For an hour, I would pretend that I understood the manly art of maintaining an internal combustion engine. I would gap and change the spark plug,
WHAT SHOULD I DO with the required minimum distributions from my rollover IRAs?
I’m age 65, which means that—under last year’s tax law—I must begin taking taxable distributions in 2030, the year I turn 73. I’ve been looking at my retirement cash flow, and it appears that my wife and I won’t need the money for our living expenses.
I’m investigating using the money to help fund my grandkids’ college education. I built a spreadsheet that maps my age against the age of each grandchild and determined the years they’re expected to attend college.
FRANK CAPPIELLO and Carter Randall were longtime panelists on the television show Wall Street Week with Louis Rukeyser. Panelists typically worked at investment firms, with their affiliations displayed on the screen. At some point, Cappiello and Randall retired. On the screen, each was simply identified as an “independent investor.” At least one regular guest, John Templeton, also achieved this listing after retiring from running the Templeton Funds.
That “independent investor” label intrigued me then and does to this day.
I JUST GOT A RAISE from Uncle Sam—and relief from one of early retirement’s biggest unknowns.
In December, when I turned age 65, I swapped my bronze-level Affordable Care Act policy for Medicare plus a Medigap policy. My wife was already on Medicare. Compared to 2020, when neither of us had Medicare coverage, our monthly cost today for health insurance is $684 lower.
My calculated risk has paid off. As a young adult, I set my sights on early retirement.
SEEING NEW PLACES is something my wife and I have enjoyed throughout our married life. Some families have a vacation home that’s their primary destination. I can see the appeal: a place to get away to, where everything is familiar and memories are made.
Others have hobbies that consume their free time. I’ve lived near the Great Lakes and know boaters who head there every weekend. Then there are the golfers. Enough said. Or the football fans who tailgate,
A FRIEND ONCE explained to me his theory of lifestyle creep—and how there’s a ratchet effect. Let’s say you move to a better neighborhood. A bigger house means larger utility bills. Property taxes will be higher, the lawns bigger and the landscaping more extensive. The neighbor’s cars are nicer, and the shopping and restaurants are more upscale.

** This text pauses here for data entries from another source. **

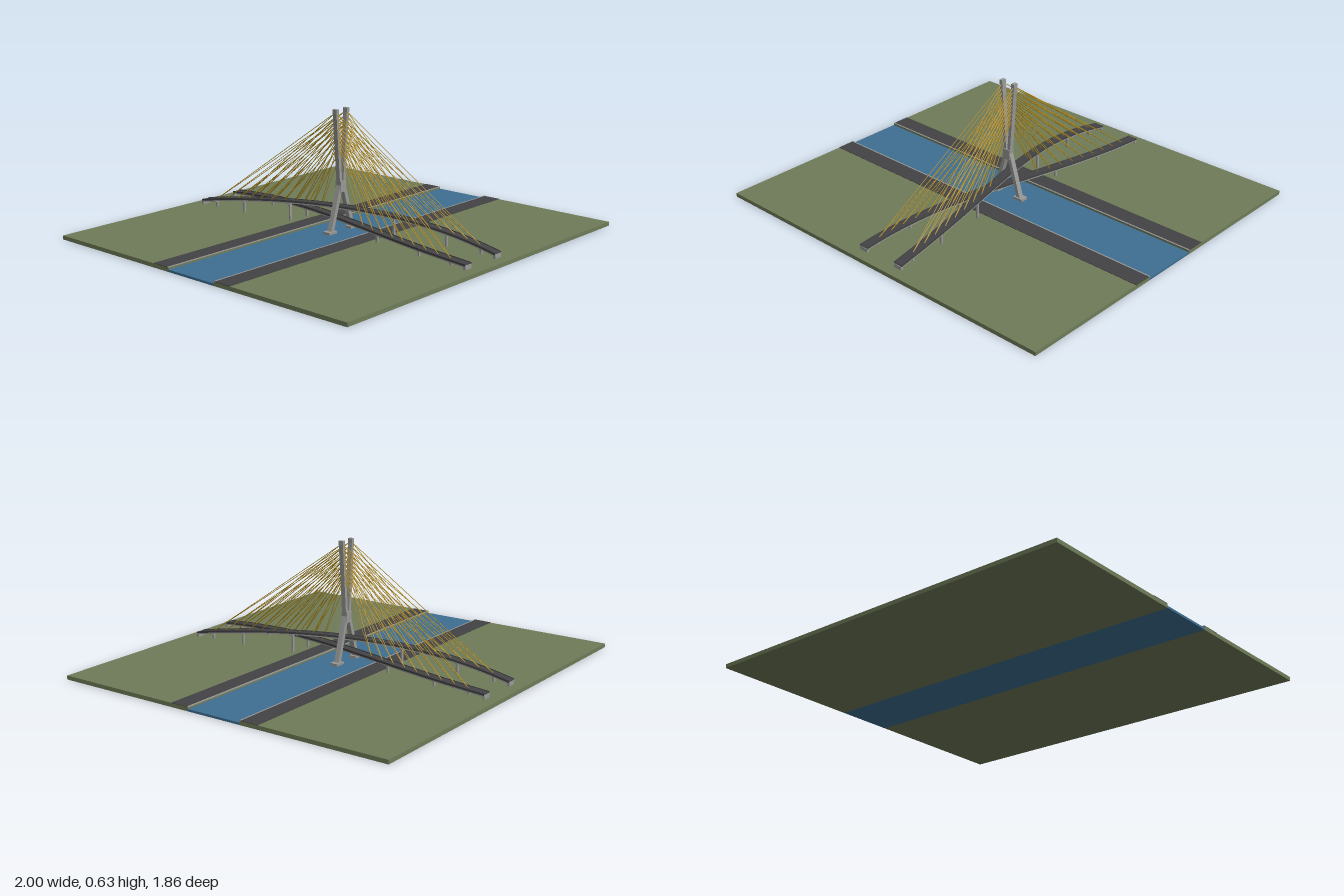
import * as THREE from 'three';

const mat = (name, color, side = THREE.FrontSide) => {
  const m = new THREE.MeshStandardMaterial({ color, side });
  m.name = name;
  return m;
};

export function createModel() {
  const root = new THREE.Group();
  root.name = 'cableStayedBridge';
  const grass = mat('grass', 0x6f7b58);
  const water = mat('water', 0x3f6f92);
  const asphalt = mat('asphalt', 0x434345);
  const concrete = mat('concrete', 0x989896);
  const cableYellow = mat('cableYellow', 0xb8921c);

  const add = (name, geo, material, parent = root) => {
    const mesh = new THREE.Mesh(geo, material);
    mesh.name = name;
    parent.add(mesh);
    return mesh;
  };
  const box = (name, w, h, d, x, y, z, material, parent) => {
    const mesh = add(name, new THREE.BoxGeometry(w, h, d), material, parent);
    mesh.position.set(x, y, z);
    return mesh;
  };
  // Straight member between two points
  const UP = new THREE.Vector3(0, 1, 0);
  const beam = (name, a, b, geoFor, material, parent) => {
    const dir = b.clone().sub(a);
    const mesh = add(name, geoFor(dir.length()), material, parent);
    mesh.position.copy(a).add(b).multiplyScalar(0.5);
    mesh.quaternion.setFromUnitVectors(UP, dir.normalize());
    return mesh;
  };
  const V = (x, y, z) => new THREE.Vector3(x, y, z);

  // Land, river and riverside roads
  box('river', 2, 0.011, 0.3, 0, 0.0055, 0, water);
  for (const s of [-1, 1]) {
    box('riverBank', 2, 0.02, 0.78, 0, 0.01, s * 0.54, grass);
    box('riversideRoad', 2, 0.003, 0.095, 0, 0.0207, s * 0.2025, asphalt);
    box('riverKerb', 2, 0.005, 0.007, 0, 0.0205, s * 0.1535, concrete);
  }

  // Two curved decks that cross at different heights
  const END = 0.87;
  const deckX = (z, s) => s * 0.115 * Math.sin((Math.PI / 2) * THREE.MathUtils.clamp(z / 0.8, -1, 1));
  const deckY = (z, rise) => 0.042 + rise * (1 - (z / END) ** 2);

  // Sweeps a rectangular section along the deck path
  const ribbon = (s, rise, offset, width, bottom, top) => {
    const n = 48, pos = [], idx = [];
    const corners = [[-1, bottom], [1, bottom], [1, top], [-1, top]];
    for (let face = 0; face < 4; face++) {
      const pair = [corners[face], corners[(face + 1) % 4]];
      const base = pos.length / 3;
      for (let i = 0; i <= n; i++) {
        const z = -END + (2 * END * i) / n;
        for (const [side, h] of pair)
          pos.push(deckX(z, s) + offset + (side * width) / 2, deckY(z, rise) + h, z);
        if (i < n) {
          const a = base + i * 2;
          idx.push(a, a + 1, a + 2, a + 1, a + 3, a + 2);
        }
      }
    }
    // End caps
    for (const z of [-END, END]) {
      const base = pos.length / 3;
      for (const [side, h] of corners)
        pos.push(deckX(z, s) + offset + (side * width) / 2, deckY(z, rise) + h, z);
      if (z > 0) idx.push(base, base + 1, base + 2, base, base + 2, base + 3);
      else idx.push(base, base + 2, base + 1, base, base + 3, base + 2);
    }
    const g = new THREE.BufferGeometry();
    g.setAttribute('position', new THREE.Float32BufferAttribute(pos, 3));
    g.setIndex(idx);
    g.computeVertexNormals();
    return g;
  };

  const decks = [
    { name: 'upperDeck', s: 1, rise: 0.094 },
    { name: 'lowerDeck', s: -1, rise: 0.034 },
  ];
  for (const { name, s, rise } of decks) {
    const deck = new THREE.Group();
    deck.name = name;
    root.add(deck);
    add('deckGirder', ribbon(s, rise, 0, 0.048, -0.01, 0), concrete, deck);
    add('deckRoad', ribbon(s, rise, 0, 0.044, 0, 0.003), asphalt, deck);
    for (const e of [-1, 1])
      add('deckParapet', ribbon(s, rise, e * 0.0235, 0.003, -0.004, 0.006), asphalt, deck);
    // Piers and end abutments
    for (const z of [-0.775, -0.58, -0.29, 0.29, 0.58, 0.775]) {
      const top = deckY(z, rise) - 0.008;
      box('pier', 0.012, top - 0.018, 0.01, deckX(z, s), (top + 0.018) / 2, z, concrete, deck);
      box('pierCap', 0.036, 0.006, 0.012, deckX(z, s), top - 0.004, z, concrete, deck);
    }
    for (const e of [-1, 1])
      box('abutment', 0.046, 0.02, 0.012, e * s * 0.115, 0.028, e * (END - 0.004), concrete, deck);
  }

  // X-shaped tower
  const tower = new THREE.Group();
  tower.name = 'tower';
  root.add(tower);
  const leg = (w, d) => (len) => new THREE.BoxGeometry(w, len, d);
  for (const s of [-1, 1]) {
    box('towerFooting', 0.056, 0.018, 0.042, s * 0.08, 0.014, 0, concrete, tower);
    beam('lowerLeg', V(s * 0.078, 0.015, 0), V(s * 0.008, 0.25, 0), leg(0.02, 0.026), concrete, tower);
    beam('upperLeg', V(s * 0.01, 0.23, 0), V(s * 0.038, 0.612, 0), leg(0.017, 0.024), concrete, tower);
    box('legCap', 0.018, 0.022, 0.026, s * 0.038, 0.618, 0, concrete, tower);
  }
  box('towerCrossing', 0.038, 0.055, 0.036, 0, 0.24, 0, concrete, tower);

  // Stay cables fanning from both upper legs to each deck
  const cables = new THREE.Group();
  cables.name = 'stayCables';
  root.add(cables);
  const COUNT = 9;
  const wire = (len) => new THREE.CylinderGeometry(0.0018, 0.0018, len, 5);
  for (const { s, rise } of decks)
    for (const end of [-1, 1])
      for (const side of [-1, 1])
        for (let i = 0; i < COUNT; i++) {
          const t = i / (COUNT - 1);
          const z = end * (0.18 + 0.595 * t);
          const y = 0.43 + 0.178 * t;
          const x = side * (0.01 + (0.028 * (y - 0.23)) / 0.382);
          beam('stayCable', V(x, y, end * 0.008), V(deckX(z, s), deckY(z, rise), z), wire, cableYellow, cables);
        }

  return root;
}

Like a socket wrench, once the one-way ratchet of lifestyle creep clicks in, it’s nearly impossible to go back.
AS WE CELEBRATE Thanksgiving, I’m reflecting on what I’ve learned over the past year or so from HumbleDollar—both as a reader and as one of the site’s writers.
An article I wrote about claiming Social Security bounced back and forth a few times between me and HumbleDollar’s editor, Jonathan Clements. The breakthrough came when Jonathan referred me to a free online calculator built by financial blogger Mike Piper. I’d been trying to do my own calculation in Excel.
I DID IT AGAIN. I correctly identified a trend but jumped too soon.
When interest rates plummeted as the Federal Reserve reacted to COVID-19, I had a ladder of certificates of deposit. Some of these CDs are only now reaching maturity. Each step of the ladder yielded 2% to 3%. This looked good in comparison to the low rates available through most of the COVID period.
As the short-term CDs in the ladder matured,